On March 17, Latino Rebels confirmed that the latest March 16 White House/CDC guidelines are still not available in other languages, proving again that the pattern is continuing.

To be fair, the problem of public health and languages is systemic and goes beyond the CDC and COVID-19. Our health care system is ill equipped to care for a multilingual population, from the training of health professionals to the investment in language services in hospitals and clinics. There is plenty of evidence that along with income, ethnicity or immigration status, with which it often intersects, language is a key factor in unequal access to health care and quality of treatment.

Elderly patients with limited English proficiency, for instance, face more difficulties getting tested for dementia or getting enrolled in clinical trials because of the lack of medical interpreters. In some areas, Latino patients are at higher risk of relapse in their opioid addiction because of insufficient outreach and few bilingual options for treatment rehab facilities. When there is no interpreting available in hospitals and clinics, the task falls on relatives, who are not emotionally or professionally equipped to simultaneously process and relay information for their relatives.

Why do language services matter to prevent the spread of COVID-19? For one, the language rights of individuals with limited English proficiency are protected by the Title VI of the Civil Rights Act (1964) and Executive Order 13166 (2000). The deaths of 7-year-old Jakelin Caal Maquín and 8-year-old Felipe Gómez Alonzo remind us of the current administration indifference to the deadly consequences of the lack of adequate language services. For another, given the need to slow down COVID-19, it is in everybody’s interest that as many people as possible receive reliable and accessible information about preventing its spread.

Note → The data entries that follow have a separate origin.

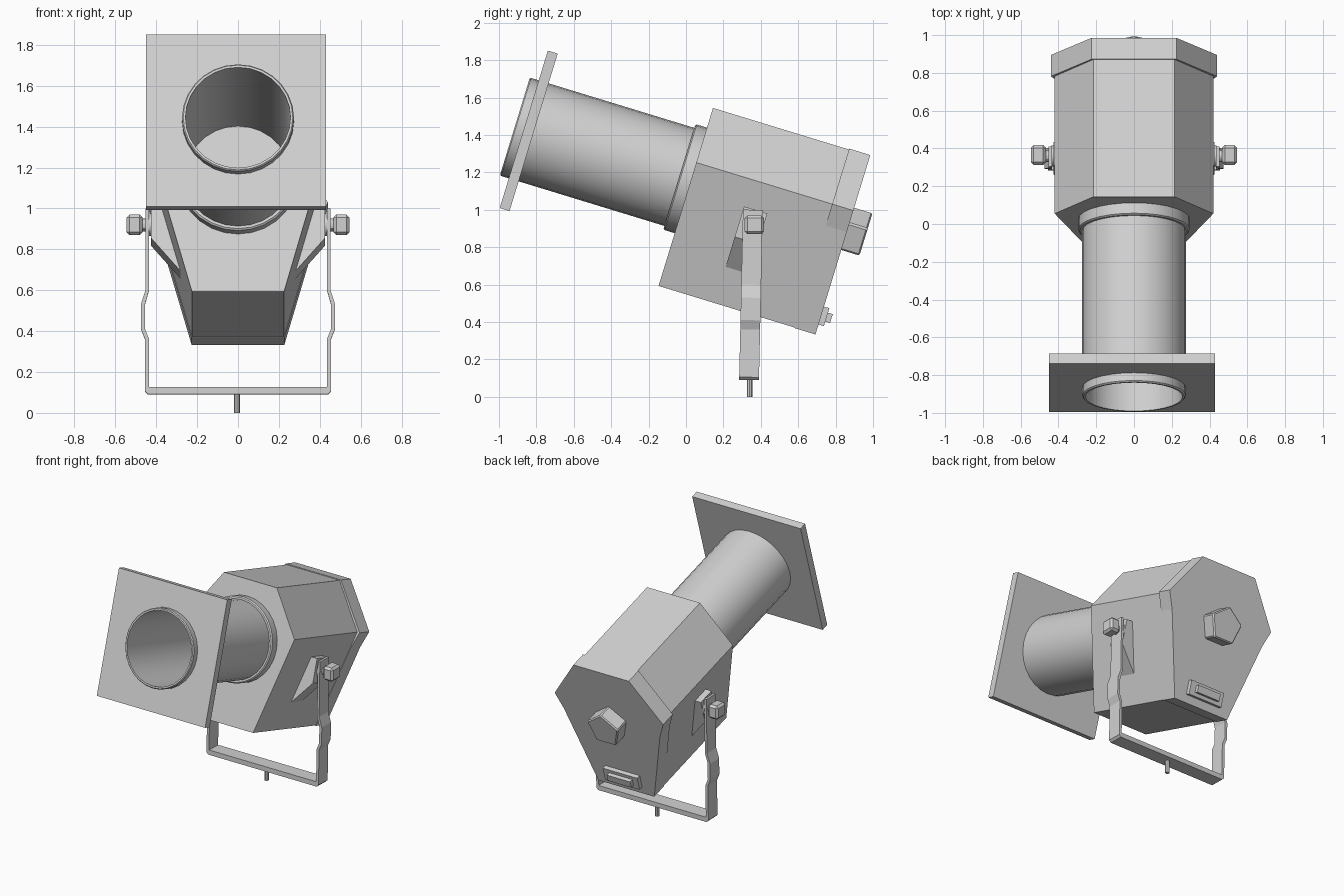
import bpy, bmesh, math
from mathutils import Matrix

cube = bpy.data.objects.get("Cube")
if cube:
    bpy.data.objects.remove(cube, do_unlink=True)

grey = bpy.data.materials.new("light_grey")
grey.use_nodes = True
COLOUR = (0.64, 0.64, 0.64, 1)
grey.diffuse_color = COLOUR
grey.node_tree.nodes["Principled BSDF"].inputs["Base Color"].default_value = COLOUR

# Lamp frame: y runs backwards along the lamp axis, tilted down at the back
TILT = Matrix.Translation((0, 0, 1.165)) @ Matrix.Rotation(math.radians(-17), 4, 'X')
UPRIGHT = Matrix.Identity(4)


def finish(name, bm, matrix=TILT, smooth=False):
    bmesh.ops.recalc_face_normals(bm, faces=bm.faces)
    bm.transform(matrix)
    mesh = bpy.data.meshes.new(name)
    bm.to_mesh(mesh)
    bm.free()
    mesh.materials.append(grey)
    ob = bpy.data.objects.new(name, mesh)
    bpy.context.collection.objects.link(ob)
    if smooth:
        bpy.ops.object.select_all(action='DESELECT')
        ob.select_set(True)
        bpy.context.view_layer.objects.active = ob
        bpy.ops.object.shade_smooth_by_angle(angle=math.radians(30))
    return ob


def extrude_y(bm, faces, depth):
    grown = bmesh.ops.extrude_face_region(bm, geom=faces)["geom"]
    verts = [g for g in grown if isinstance(g, bmesh.types.BMVert)]
    bmesh.ops.translate(bm, verts=verts, vec=(0, depth, 0))


def prism(name, outline, y0, y1, matrix=TILT):
    """Extrude an (x, z) outline from y0 to y1."""
    bm = bmesh.new()
    face = bm.faces.new([bm.verts.new((x, y0, z)) for x, z in outline])
    extrude_y(bm, [face], y1 - y0)
    return finish(name, bm, matrix)


def mirrored(half):
    return half + [(-x, z) for x, z in reversed(half)]


def box_outline(w, z0, z1):
    return mirrored([(w, z0), (w, z1)])


def lathe(name, profile, sides, matrix=TILT):
    """Revolve a closed (radius, y) profile about the lamp axis."""
    bm = bmesh.new()
    rings = []
    for i in range(sides):
        a = math.tau * i / sides
        rings.append([bm.verts.new((r * math.sin(a), y, r * math.cos(a))) for r, y in profile])
    n = len(profile)
    for i in range(sides):
        a, b = rings[i], rings[(i + 1) % sides]
        for j in range(n):
            k = (j + 1) % n
            bm.faces.new((a[j], a[k], b[k], b[j]))
    return finish(name, bm, matrix, smooth=True)


def rod(name, radius, length, sides, matrix):
    bm = bmesh.new()
    bmesh.ops.create_cone(bm, cap_ends=True, segments=sides, radius1=radius,
                          radius2=radius, depth=length)
    return finish(name, bm, matrix, smooth=sides > 6)


# Lamp housing and its slightly wider rear cap
prism("housing", mirrored([(0.225, -0.59), (0.42, 0.1), (0.215, 0.405)]), 0.027, 0.85)
prism("rear_cap", mirrored([(0.227, -0.593), (0.39, -0.02), (0.44, 0.1), (0.225, 0.41)]),
      0.787, 0.905)

# Open lens tube and the collar where it meets the housing
lathe("lens_tube", [(0.257, -0.957), (0.268, -0.957), (0.274, -0.95), (0.274, 0.03),
                    (0.257, 0.03)], 28)
lathe("tube_collar", [(0.27, -0.037), (0.287, -0.037), (0.295, -0.03), (0.295, 0.03),
                      (0.27, 0.03)], 28)

# Square filter plate with a round hole for the tube
bm = bmesh.new()
square = [bm.verts.new((sx * 0.44 - 0.01, -0.907, sz * 0.44))
          for sx, sz in ((-1, -1), (1, -1), (1, 1), (-1, 1))]
hole = [bm.verts.new((0.265 * math.sin(math.tau * i / 28), -0.907,
                      0.265 * math.cos(math.tau * i / 28))) for i in range(28)]
edges = [bm.edges.new((loop[i - 1], loop[i])) for loop in (square, hole)
         for i in range(len(loop))]
bmesh.ops.triangle_fill(bm, edges=edges, use_beauty=True)
extrude_y(bm, bm.faces[:], 0.055)
finish("filter_plate", bm)

# Five-sided rear knob
pentagon = [(0.133 * math.sin(math.tau * i / 5), 0.133 * math.cos(math.tau * i / 5) - 0.013)
            for i in range(5)]
knob = prism("rear_knob", pentagon, 0.89, 1.007)
bevel = knob.modifiers.new("soft_edges", 'BEVEL')
bevel.width = 0.008

# Rear latch: base plate with a raised bar
prism("latch_plate", box_outline(0.14, -0.537, -0.437), 0.9, 0.935)
prism("latch_bar", box_outline(0.095, -0.512, -0.462), 0.93, 0.962)

# Yoke: bent strap with a kink in each arm, leaning slightly back
strap = mirrored([(0.44, 0.09), (0.455, 0.105), (0.455, 0.36), (0.475, 0.41), (0.475, 0.53),
                  (0.452, 0.6), (0.452, 1.0)])
inner = mirrored([(0.435, 0.125), (0.435, 0.36), (0.455, 0.41), (0.455, 0.53),
                  (0.435, 0.6), (0.435, 1.0)])
lean = Matrix.Translation((0, 0.335, 0)) @ Matrix.Rotation(math.radians(-1.3), 4, 'X')
arms = len(strap) // 2
outline = (strap[:arms] + inner[:arms - 1][::-1]
           + inner[arms - 1:][::-1] + strap[arms:])
prism("yoke", outline, -0.053, 0.053, lean)
rod("mounting_stem", 0.015, 0.1, 8, Matrix.Translation((-0.005, 0.34, 0.05)))

# Side brackets, pivots and clamp knobs
for side, s in (("left", 1), ("right", -1)):
    wedge = [(s * x, z) for x, z in ((0.25, -0.05), (0.425, -0.05), (0.425, -0.22),
                                     (0.28, -0.39), (0.25, -0.39))]
    prism(side + "_bracket", wedge, 0.34, 0.47)
    turn = Matrix.Rotation(math.radians(90), 4, 'Y')
    rod(side + "_washer", 0.055, 0.015, 16,
        Matrix.Translation((s * 0.43, 0.36, 0.92)) @ turn)
    rod(side + "_pivot", 0.032, 0.08, 12,
        Matrix.Translation((s * 0.44, 0.36, 0.92)) @ turn)
    bm = bmesh.new()
    bmesh.ops.create_cube(bm, size=1)
    clamp = finish(side + "_clamp_knob", bm, Matrix.Translation((s * 0.506, 0.365, 0.92))
                   @ Matrix.Diagonal((0.08, 0.105, 0.1, 1)))
    bevel = clamp.modifiers.new("chamfer", 'BEVEL')
    bevel.width = 0.015
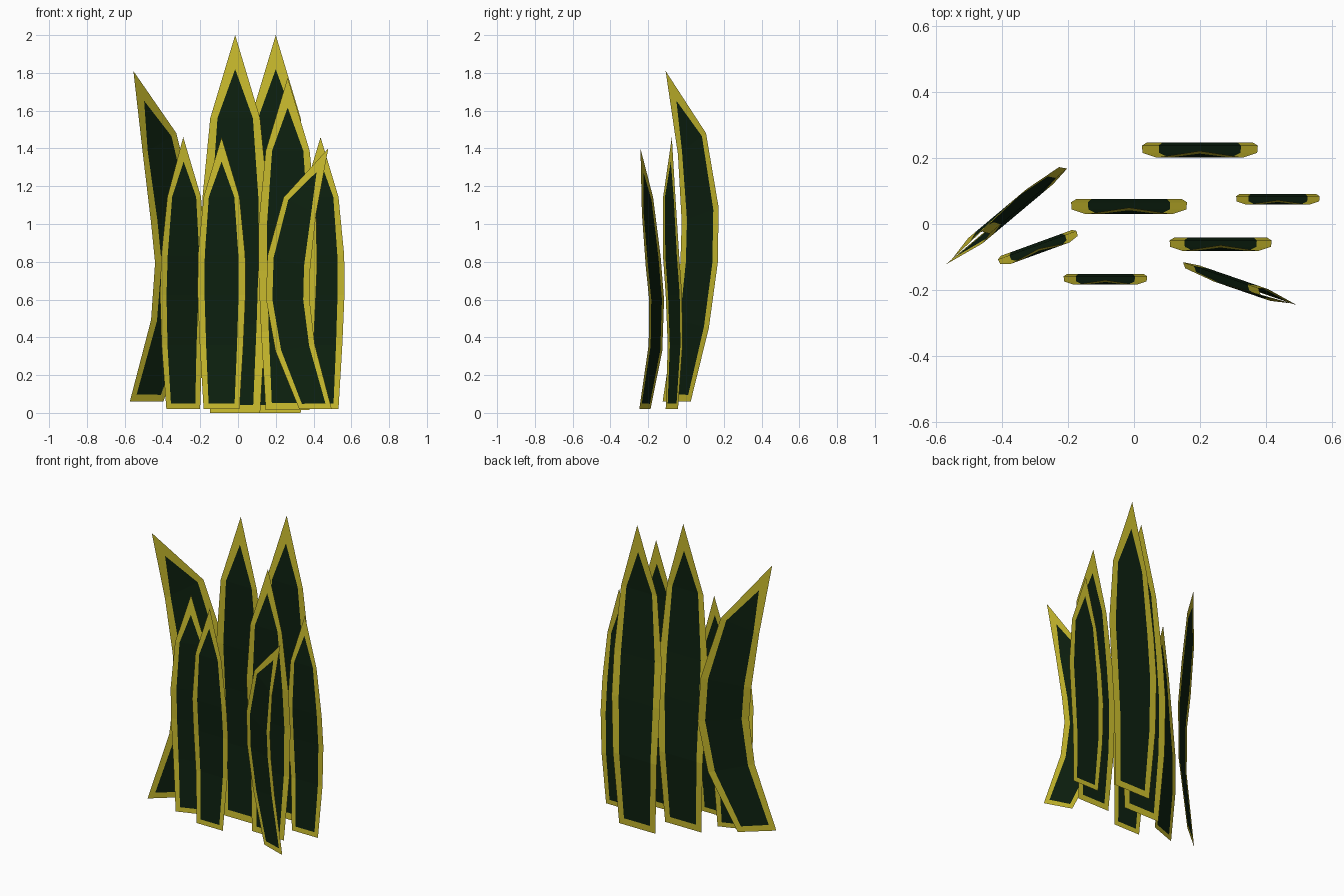
import bpy
import bmesh
from math import radians
from mathutils import Matrix, Vector

cube = bpy.data.objects.get("Cube")
if cube:
    bpy.data.objects.remove(cube, do_unlink=True)


def make_material(name, rgb):
    mat = bpy.data.materials.new(name)
    mat.use_nodes = True
    color = (*rgb, 1)
    mat.diffuse_color = color
    mat.node_tree.nodes["Principled BSDF"].inputs["Base Color"].default_value = color
    return mat


YELLOW = make_material("yellow margin", (0.60, 0.51, 0.027))
GREEN = make_material("dark green", (0.004, 0.015, 0.005))

# Leaf rows for unit height: height, half width, depth bow, sideways sway, tilt
ROWS = [
    (0.0, 0.066, 0.0, 0.115, 0.0),
    (0.235, 0.080, 0.013, 0.028, -0.012),
    (0.42, 0.088, 0.008, 0.0, 0.0),
    (0.565, 0.087, -0.003, 0.008, 0.022),
    (0.78, 0.066, -0.010, 0.055, 0.032),
]
TIP = (1.0, 0.0, 0.0, 0.167, 0.0)
INNER = 0.71


def mix(a, b, t):
    return tuple(p + (q - p) * t for p, q in zip(a, b))


def row_point(row, side, sway):
    z, half, bow, shift, tilt = row
    return Vector((side * half + sway * shift, bow, z - side * sway * tilt))


def make_leaf(name, x, y, base, height, angle=0, sway=0):
    """A thin bowed blade: a green centre framed by a yellow margin."""
    bm = bmesh.new()
    place = (Matrix.Translation((x, y, base))
             @ Matrix.Rotation(radians(angle), 4, "Z") @ Matrix.Scale(height, 4))

    def add(row, side):
        return bm.verts.new(place @ row_point(row, side, sway))

    # Centre rows start just above the base and stop short of the tip
    inner_rows = [mix(ROWS[0], ROWS[1], 0.09)] + ROWS[1:]
    outer = {s: [add(r, s) for r in ROWS] for s in (-1, 1)}
    inner = {s: [add(r, s * INNER) for r in inner_rows] for s in (-1, 1)}
    tip = add(TIP, 0)
    inner_tip = add(mix(ROWS[-1], TIP, 0.59), 0)

    def face(verts, slot):
        bm.faces.new(verts).material_index = slot

    # Yellow margin up both sides, across the base and around the tip
    for s in (-1, 1):
        o, i = outer[s] + [tip], inner[s] + [inner_tip]
        for k in range(len(ROWS)):
            quad = [o[k], i[k], i[k + 1], o[k + 1]]
            face(quad if s < 0 else quad[::-1], 0)
    face([outer[-1][0], outer[1][0], inner[1][0], inner[-1][0]], 0)

    # Green centre
    left, right = inner[-1], inner[1]
    for k in range(len(ROWS) - 1):
        face([left[k], right[k], right[k + 1], left[k + 1]], 1)
    face([left[-1], right[-1], inner_tip], 1)

    mesh = bpy.data.meshes.new(name)
    bm.to_mesh(mesh)
    bm.free()
    mesh.materials.append(YELLOW)
    mesh.materials.append(GREEN)
    obj = bpy.data.objects.new(name, mesh)
    bpy.context.collection.objects.link(obj)


# Tall upright leaves
make_leaf("tall_back_leaf", 0.20, 0.222, 0, 2)
make_leaf("tall_centre_leaf", -0.015, 0.05, 0, 2)
make_leaf("medium_leaf", 0.263, -0.064, 0.015, 1.76)

# Short upright leaves
make_leaf("short_left_side_leaf", 0.437, 0.073, 0.02, 1.44)
make_leaf("short_front_leaf", -0.087, -0.17, 0.02, 1.44)
make_leaf("short_right_side_leaf", -0.29, -0.075, 0.02, 1.44, angle=20)

# Curved, swaying leaves
make_leaf("curved_right_leaf", -0.33, 0.08, 0.06, 1.75, angle=220, sway=1)
make_leaf("curved_front_leaf", 0.26, -0.166, 0.02, 1.38, angle=-19, sway=1)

As the COVID-19 crisis intersects with immigration policy and language rights, it has become difficult to separate incompetence from nefariousness. The CDC’s response, in English or otherwise, suggests an understaffed, overwhelmed organization. However, the EOIR decision to ban bilingual flyers, later reversed, echoes the cruel streak that for writer Adam Serwer characterizes many of Trump’s policies and speeches. What other purpose, other than complying with a minor technicality, could the ban serve, if not to purposely keep that information from immigrants and asylum seekers from Mexico and Central America? As journalist Aura Bogado has noted, what will happen when, given the often-unsanitary conditions in them, there is an outbreak in CBP and ICE detention centers?

Let us not even entertain as a counterargument the idea that if people want information about the coronavirus they should bother learning English. Nobody should get to decide that the lives non-English speakers are less valuable. Of course, one could argue, less immorally, that crises like this show that it is both more economical and more practical if we all share communications in just one language. But how efficient is a system that leaves so many people out? Are the immediate savings in language services worth the human cost, not to mention the cost of testing and treating what could have been preventable contagions? Why skimp on doing the right thing?

The reality is that, no matter how stubbornly we stomp our feet and declare ourselves monolingual, the United States is a multilingual society, and it is harmful to so many to go on ignoring this fact. Language access is not a trivial thing or a liberal piety. It is, in medical situations, often a matter of life and death for particularly vulnerable populations. If anything, what we need is a public acknowledgment of the civic value of speaking, learning, teaching and using languages. It is up to those of us who care about languages, in whatever capacity, to stand up for the value of languages in the public interest, even and specially in times of crisis.


Roberto Rey Agudo (@robertoreyagudo) is the language program director of the department of Spanish and Portuguese at Dartmouth College and was a 2018 Public Voices fellow with the OpEd Project.